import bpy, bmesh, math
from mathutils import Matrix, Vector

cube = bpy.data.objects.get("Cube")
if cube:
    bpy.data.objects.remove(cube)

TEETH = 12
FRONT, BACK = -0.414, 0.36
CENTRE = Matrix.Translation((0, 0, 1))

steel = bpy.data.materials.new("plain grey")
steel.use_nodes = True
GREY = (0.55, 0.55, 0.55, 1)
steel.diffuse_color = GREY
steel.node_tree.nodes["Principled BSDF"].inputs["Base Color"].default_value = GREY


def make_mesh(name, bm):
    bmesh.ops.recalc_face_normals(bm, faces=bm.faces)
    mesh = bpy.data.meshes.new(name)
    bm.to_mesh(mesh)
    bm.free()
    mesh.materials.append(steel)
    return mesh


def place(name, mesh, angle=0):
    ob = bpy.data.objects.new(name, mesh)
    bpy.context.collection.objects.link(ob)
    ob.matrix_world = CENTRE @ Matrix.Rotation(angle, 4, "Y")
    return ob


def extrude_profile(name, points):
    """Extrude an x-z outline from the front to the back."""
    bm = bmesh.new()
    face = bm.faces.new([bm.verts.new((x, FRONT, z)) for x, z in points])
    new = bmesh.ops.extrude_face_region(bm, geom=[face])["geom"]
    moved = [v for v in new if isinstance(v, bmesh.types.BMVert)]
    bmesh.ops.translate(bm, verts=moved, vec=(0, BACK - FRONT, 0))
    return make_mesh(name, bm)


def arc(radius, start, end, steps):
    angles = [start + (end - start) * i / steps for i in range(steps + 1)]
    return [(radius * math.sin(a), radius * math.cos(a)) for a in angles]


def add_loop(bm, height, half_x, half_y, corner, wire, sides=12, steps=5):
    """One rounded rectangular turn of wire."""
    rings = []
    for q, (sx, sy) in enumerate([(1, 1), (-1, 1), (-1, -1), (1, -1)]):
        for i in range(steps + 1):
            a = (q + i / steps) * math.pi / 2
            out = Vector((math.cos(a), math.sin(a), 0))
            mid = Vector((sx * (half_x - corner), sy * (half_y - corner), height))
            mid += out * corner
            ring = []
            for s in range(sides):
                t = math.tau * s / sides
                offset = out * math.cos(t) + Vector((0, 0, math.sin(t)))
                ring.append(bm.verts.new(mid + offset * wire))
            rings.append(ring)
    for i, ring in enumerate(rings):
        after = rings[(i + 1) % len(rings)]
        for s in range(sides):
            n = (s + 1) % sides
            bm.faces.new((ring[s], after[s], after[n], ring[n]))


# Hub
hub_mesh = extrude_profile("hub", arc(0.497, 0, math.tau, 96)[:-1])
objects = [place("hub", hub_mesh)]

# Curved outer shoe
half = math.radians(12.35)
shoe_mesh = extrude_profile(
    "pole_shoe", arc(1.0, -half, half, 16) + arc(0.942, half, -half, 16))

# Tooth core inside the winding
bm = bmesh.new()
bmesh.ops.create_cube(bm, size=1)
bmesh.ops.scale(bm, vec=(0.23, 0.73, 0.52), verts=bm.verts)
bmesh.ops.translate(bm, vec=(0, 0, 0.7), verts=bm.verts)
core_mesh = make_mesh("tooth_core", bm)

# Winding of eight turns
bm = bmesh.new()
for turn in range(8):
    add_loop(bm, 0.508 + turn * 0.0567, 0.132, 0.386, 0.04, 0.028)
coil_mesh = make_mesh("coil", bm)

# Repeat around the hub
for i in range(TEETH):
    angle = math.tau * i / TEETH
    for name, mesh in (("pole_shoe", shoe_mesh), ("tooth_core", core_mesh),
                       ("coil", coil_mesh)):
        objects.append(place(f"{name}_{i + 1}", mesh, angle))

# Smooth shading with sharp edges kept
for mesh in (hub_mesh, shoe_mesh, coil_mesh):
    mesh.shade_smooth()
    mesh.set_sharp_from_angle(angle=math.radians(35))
------------
Line count for "objects": count the lines in the records above that contain this word, and write only the number.

6